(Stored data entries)
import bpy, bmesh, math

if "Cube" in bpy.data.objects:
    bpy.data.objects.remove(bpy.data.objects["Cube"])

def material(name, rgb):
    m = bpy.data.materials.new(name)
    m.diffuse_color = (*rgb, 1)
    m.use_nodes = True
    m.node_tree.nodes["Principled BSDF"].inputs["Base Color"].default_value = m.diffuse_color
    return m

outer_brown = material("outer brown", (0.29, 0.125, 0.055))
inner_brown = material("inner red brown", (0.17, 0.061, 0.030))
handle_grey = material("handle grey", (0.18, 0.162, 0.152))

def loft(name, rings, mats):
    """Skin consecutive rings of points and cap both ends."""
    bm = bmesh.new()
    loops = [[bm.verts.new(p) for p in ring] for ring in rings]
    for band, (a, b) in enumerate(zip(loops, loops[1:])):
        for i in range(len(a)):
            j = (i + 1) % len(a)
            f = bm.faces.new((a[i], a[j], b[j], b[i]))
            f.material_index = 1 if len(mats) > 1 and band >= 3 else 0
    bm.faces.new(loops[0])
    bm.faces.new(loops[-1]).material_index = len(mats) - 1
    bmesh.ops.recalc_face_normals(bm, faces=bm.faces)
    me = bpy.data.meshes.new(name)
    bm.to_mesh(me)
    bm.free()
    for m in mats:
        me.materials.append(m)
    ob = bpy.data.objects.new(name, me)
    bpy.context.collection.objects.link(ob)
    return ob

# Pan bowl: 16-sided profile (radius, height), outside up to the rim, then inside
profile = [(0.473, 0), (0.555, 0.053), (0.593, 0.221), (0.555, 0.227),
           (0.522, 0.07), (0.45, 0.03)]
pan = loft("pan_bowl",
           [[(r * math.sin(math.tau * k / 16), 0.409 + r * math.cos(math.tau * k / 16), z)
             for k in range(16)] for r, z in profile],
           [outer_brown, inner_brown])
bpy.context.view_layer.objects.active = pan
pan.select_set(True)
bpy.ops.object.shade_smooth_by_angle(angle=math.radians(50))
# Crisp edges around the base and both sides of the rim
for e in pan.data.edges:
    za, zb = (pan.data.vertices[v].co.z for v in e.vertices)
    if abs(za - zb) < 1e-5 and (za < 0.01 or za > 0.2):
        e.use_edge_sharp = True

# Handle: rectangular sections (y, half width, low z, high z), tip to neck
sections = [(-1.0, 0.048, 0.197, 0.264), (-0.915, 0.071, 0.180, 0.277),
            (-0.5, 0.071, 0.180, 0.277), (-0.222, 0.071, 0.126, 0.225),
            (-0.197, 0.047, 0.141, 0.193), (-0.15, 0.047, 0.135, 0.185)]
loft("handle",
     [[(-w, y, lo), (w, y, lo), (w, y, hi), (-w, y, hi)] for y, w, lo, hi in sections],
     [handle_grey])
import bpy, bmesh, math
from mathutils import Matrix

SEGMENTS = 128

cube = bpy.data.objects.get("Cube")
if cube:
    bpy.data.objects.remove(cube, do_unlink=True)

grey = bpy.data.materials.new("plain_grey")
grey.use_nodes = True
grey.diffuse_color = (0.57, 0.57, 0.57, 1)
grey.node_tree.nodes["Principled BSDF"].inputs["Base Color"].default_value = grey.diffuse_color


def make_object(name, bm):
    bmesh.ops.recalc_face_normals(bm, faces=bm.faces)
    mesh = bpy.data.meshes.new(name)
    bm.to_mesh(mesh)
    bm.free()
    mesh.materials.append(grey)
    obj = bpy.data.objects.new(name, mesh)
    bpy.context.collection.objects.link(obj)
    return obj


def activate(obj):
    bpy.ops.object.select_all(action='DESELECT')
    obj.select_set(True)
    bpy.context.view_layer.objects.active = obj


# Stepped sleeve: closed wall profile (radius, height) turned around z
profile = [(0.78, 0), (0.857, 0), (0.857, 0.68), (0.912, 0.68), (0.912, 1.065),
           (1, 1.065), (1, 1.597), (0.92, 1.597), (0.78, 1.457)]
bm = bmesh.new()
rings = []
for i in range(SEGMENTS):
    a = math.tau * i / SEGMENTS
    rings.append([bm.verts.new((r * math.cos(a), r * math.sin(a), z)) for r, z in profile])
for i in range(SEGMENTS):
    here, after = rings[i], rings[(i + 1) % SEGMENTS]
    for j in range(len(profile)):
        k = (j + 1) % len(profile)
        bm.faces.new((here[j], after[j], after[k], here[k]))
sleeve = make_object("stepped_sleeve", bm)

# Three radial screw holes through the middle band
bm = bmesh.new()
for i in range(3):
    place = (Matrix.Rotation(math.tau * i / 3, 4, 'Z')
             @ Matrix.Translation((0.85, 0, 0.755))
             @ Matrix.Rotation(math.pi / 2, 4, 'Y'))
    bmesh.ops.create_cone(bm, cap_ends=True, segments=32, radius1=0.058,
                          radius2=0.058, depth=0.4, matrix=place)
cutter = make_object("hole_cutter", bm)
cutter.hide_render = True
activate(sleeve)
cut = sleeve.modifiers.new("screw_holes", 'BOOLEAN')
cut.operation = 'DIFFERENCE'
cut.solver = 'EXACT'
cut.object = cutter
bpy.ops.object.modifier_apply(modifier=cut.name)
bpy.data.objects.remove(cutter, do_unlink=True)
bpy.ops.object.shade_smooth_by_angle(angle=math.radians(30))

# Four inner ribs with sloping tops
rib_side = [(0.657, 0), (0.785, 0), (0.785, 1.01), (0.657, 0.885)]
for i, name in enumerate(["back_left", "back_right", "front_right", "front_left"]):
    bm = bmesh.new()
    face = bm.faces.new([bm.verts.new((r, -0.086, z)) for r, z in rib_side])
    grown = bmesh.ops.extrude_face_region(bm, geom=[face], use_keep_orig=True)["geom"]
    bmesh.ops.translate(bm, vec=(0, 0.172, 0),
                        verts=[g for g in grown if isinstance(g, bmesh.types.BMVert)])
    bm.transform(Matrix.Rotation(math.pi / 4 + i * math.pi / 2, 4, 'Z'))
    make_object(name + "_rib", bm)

- _Assigned task_
Within the entries above, find every line where the string "range" occurs, and copy it.

- _Written answer_
        for i in range(len(a)):
             for k in range(16)] for r, z in profile],
for i in range(SEGMENTS):
for i in range(SEGMENTS):
    for j in range(len(profile)):
for i in range(3):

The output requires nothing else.